Stats & Case Summaries – Fourth Department Decisions Released on November 21, 2014
Criminal Case Summaries:
- People v Dukes (KA 12-01621) – 4AD modifies D’s conviction by reversing those parts convicting him of criminal sexual act in the first degree and rape in the first degree. Those two counts were rendered duplicitous by the evidence at trial. Each count charged D with a single instance of the prohibited conduct during the summer of 2010. At trial, however, the victim testified that D regularly subjected her to such conduct, and did not provide specific testimony about any single instance. Under the circumstances, it was impossible to determine whether D was convicted for engaging in the conduct for which he was indicted, or whether the jury reached a unanimous verdict. 4AD explains that the remedy in this case is to dismiss the two counts, with leave to the People to re-present them to another grand jury. Dismissal with prejudice is not warranted because it is not possible to determine whether D’s double jeopardy rights would be violated by a second prosecution.
- People v Hymes (KA 10-01590) – 4AD reverses D’s conviction for second-degree burglary because he was denied his right to testify before the grand jury. D and his first attorney were informed at the arraignment on the felony complaint that D could testify before the grand jury the next morning, which was in less than 24 hours. The first attorney was relieved the same day due to a conflict of interest. After the grand jury indicted D the next day, a new attorney was assigned to represent him. That attorney objected to the short notice given to D. The prosecutor offered to allow D to testify before the same grand jury, but refused D’s request to testify before a different grand jury. 4AD finds that D was not given “reasonable time” to consult his attorney and to exercise his right to testify before the grand jury.
- People v Parson (KA 13-00656) – In a 4 to 1 decision, 4AD rejects, among other things, D’s argument that he was deprived of effective assistance of counsel at his suppression hearing. D was stopped by a police officer, who testified that he observed that the windshield of D’s car had a crack in it, and that there was an object hanging from the rearview mirror. The officer searched the car after he smelled burnt marijuana, and found a gun. The lower court denied the motion to suppress. The majority and dissent agree that D’s contention regarding counsel’s failure to cross-examine the officer regarding an inventory-search form could not be reviewed on appeal because the form was not included in the record on appeal. The dissent nevertheless notes that the form shows there was no damage to the windshield. The majority concludes that defense counsel was effective during the suppression hearing. The dissent, however, argues that counsel failed to cross-examine the officer regarding lighting conditions, D’s proximity to streetlights, and weather conditions. Counsel’s failure to do so “was tantamount to a failure to supply County Court with a rationale to grant suppression”.
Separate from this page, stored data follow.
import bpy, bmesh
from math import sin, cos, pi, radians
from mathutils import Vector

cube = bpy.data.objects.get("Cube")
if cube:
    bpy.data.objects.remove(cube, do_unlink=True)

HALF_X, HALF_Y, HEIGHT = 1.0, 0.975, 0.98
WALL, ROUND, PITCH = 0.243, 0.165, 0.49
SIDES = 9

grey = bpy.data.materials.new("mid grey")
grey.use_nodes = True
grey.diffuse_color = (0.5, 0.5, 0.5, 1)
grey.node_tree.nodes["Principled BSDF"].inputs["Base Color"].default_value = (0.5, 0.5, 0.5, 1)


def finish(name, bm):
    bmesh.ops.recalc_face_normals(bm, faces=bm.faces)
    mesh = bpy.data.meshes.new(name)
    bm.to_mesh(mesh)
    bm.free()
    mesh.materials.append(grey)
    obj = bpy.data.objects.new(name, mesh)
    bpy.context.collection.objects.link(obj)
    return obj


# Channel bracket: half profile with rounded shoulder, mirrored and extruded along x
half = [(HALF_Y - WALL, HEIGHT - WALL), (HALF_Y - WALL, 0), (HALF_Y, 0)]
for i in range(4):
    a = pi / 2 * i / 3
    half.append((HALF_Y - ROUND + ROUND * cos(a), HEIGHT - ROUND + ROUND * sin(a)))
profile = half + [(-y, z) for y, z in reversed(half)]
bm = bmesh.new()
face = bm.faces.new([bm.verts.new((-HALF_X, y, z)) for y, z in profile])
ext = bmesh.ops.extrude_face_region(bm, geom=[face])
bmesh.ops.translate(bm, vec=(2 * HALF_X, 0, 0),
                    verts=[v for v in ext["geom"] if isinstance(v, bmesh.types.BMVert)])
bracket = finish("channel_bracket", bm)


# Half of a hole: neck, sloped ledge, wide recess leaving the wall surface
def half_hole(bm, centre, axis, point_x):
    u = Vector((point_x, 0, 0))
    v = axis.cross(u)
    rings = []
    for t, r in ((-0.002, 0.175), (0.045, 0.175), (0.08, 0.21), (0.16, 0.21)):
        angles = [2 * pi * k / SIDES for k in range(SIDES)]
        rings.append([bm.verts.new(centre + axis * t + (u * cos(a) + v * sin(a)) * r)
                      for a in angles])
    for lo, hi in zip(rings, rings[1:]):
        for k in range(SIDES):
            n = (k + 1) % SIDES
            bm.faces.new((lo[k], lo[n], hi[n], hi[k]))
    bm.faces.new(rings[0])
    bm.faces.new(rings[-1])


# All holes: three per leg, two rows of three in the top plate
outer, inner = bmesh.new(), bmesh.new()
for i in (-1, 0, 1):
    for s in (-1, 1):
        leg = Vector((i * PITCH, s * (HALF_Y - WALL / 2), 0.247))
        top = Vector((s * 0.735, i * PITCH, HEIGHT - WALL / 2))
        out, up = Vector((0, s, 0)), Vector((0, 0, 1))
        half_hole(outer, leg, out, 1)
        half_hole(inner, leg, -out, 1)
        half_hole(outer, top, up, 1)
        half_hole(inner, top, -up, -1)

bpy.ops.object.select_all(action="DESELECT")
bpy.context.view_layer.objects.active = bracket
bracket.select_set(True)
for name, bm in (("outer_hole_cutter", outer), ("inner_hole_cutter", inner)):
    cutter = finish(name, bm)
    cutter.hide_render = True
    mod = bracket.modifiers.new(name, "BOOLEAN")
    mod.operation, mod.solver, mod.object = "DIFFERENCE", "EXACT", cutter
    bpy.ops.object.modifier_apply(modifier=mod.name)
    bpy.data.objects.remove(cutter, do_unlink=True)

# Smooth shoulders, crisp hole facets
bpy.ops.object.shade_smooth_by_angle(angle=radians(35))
Family Law Case Summaries:
- Matter of Baxter v Borden (CAF 13-01381) – In this custody/visitation matter, 4AD finds that the Family Court properly granted the father’s relocation petition. The father relocated with the children before seeking permission to do so, which 4AD notes is not to be encouraged. Still, the unilateral removal of children from the jurisdiction is just one factor among many, and “an award of custody must be based on the best interests of the children and not a desire to punish a recalcitrant parent”. 4AD concludes that based on all the relevant factors, the father established by a preponderance of the evidence that relocation was in the children’s best interests.
- Matter of Joseph E.K. (CAF 13-13-01888) – In this termination of parental rights matter, the mother appealed from two separate orders, which terminated her parental rights on the grounds of mental illness and permanent neglect. 4AD first finds that the Family Court correctly found that DSS established by clear and convincing evidence that the mother suffered from a mental illness and was unable to provide adequate care for the child. The mother suffered from schizophrenia, which caused her to have delusions and grossly erroneous beliefs. 4AD then explains that the lower court erred in also finding that the mother permanently neglected her children. “The mother ‘could not be found to be mentally ill to a degree warranting termination of [her] parental rights and at the same time be found to have failed to plan for the future of the child although physically and financially able to do so’”.